DATA FOR THIS TASK:
____________

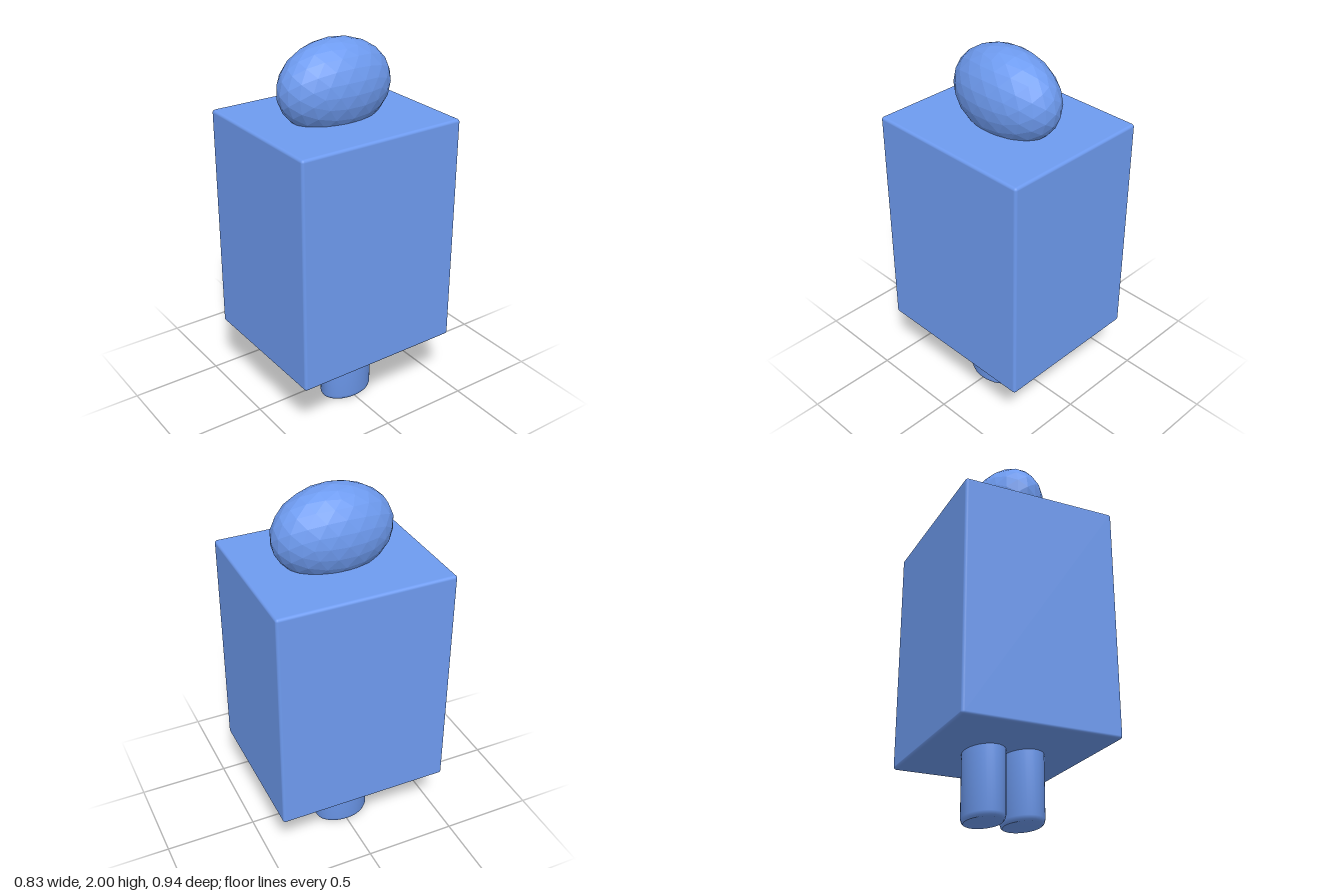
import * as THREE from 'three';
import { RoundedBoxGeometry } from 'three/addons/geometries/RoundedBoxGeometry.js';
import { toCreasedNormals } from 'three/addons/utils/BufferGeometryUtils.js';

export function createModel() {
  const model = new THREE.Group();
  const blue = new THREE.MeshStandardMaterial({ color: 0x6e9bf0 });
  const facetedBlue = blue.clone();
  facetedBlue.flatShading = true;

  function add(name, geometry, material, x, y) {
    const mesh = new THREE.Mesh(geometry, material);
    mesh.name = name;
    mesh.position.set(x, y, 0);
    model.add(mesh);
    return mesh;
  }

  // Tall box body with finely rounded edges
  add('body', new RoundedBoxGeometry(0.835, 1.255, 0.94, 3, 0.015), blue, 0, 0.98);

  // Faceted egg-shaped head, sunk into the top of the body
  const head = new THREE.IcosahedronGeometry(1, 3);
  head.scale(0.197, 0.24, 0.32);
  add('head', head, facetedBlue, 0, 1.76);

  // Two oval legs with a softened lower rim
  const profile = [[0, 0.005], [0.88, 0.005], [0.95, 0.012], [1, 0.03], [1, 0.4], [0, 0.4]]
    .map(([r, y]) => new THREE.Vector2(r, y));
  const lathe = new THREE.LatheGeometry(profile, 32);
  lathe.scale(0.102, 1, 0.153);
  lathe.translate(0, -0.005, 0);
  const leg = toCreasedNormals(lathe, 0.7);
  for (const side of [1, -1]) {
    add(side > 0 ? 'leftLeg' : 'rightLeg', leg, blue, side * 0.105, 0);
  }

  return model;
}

____________

WORK INSTRUCTIONS:
Please write out all the data again word for word, but not the pictures.

WRITTEN SOLUTION:
import * as THREE from 'three';
import { RoundedBoxGeometry } from 'three/addons/geometries/RoundedBoxGeometry.js';
import { toCreasedNormals } from 'three/addons/utils/BufferGeometryUtils.js';

export function createModel() {
  const model = new THREE.Group();
  const blue = new THREE.MeshStandardMaterial({ color: 0x6e9bf0 });
  const facetedBlue = blue.clone();
  facetedBlue.flatShading = true;

  function add(name, geometry, material, x, y) {
    const mesh = new THREE.Mesh(geometry, material);
    mesh.name = name;
    mesh.position.set(x, y, 0);
    model.add(mesh);
    return mesh;
  }

  // Tall box body with finely rounded edges
  add('body', new RoundedBoxGeometry(0.835, 1.255, 0.94, 3, 0.015), blue, 0, 0.98);

  // Faceted egg-shaped head, sunk into the top of the body
  const head = new THREE.IcosahedronGeometry(1, 3);
  head.scale(0.197, 0.24, 0.32);
  add('head', head, facetedBlue, 0, 1.76);

  // Two oval legs with a softened lower rim
  const profile = [[0, 0.005], [0.88, 0.005], [0.95, 0.012], [1, 0.03], [1, 0.4], [0, 0.4]]
    .map(([r, y]) => new THREE.Vector2(r, y));
  const lathe = new THREE.LatheGeometry(profile, 32);
  lathe.scale(0.102, 1, 0.153);
  lathe.translate(0, -0.005, 0);
  const leg = toCreasedNormals(lathe, 0.7);
  for (const side of [1, -1]) {
    add(side > 0 ? 'leftLeg' : 'rightLeg', leg, blue, side * 0.105, 0);
  }

  return model;
}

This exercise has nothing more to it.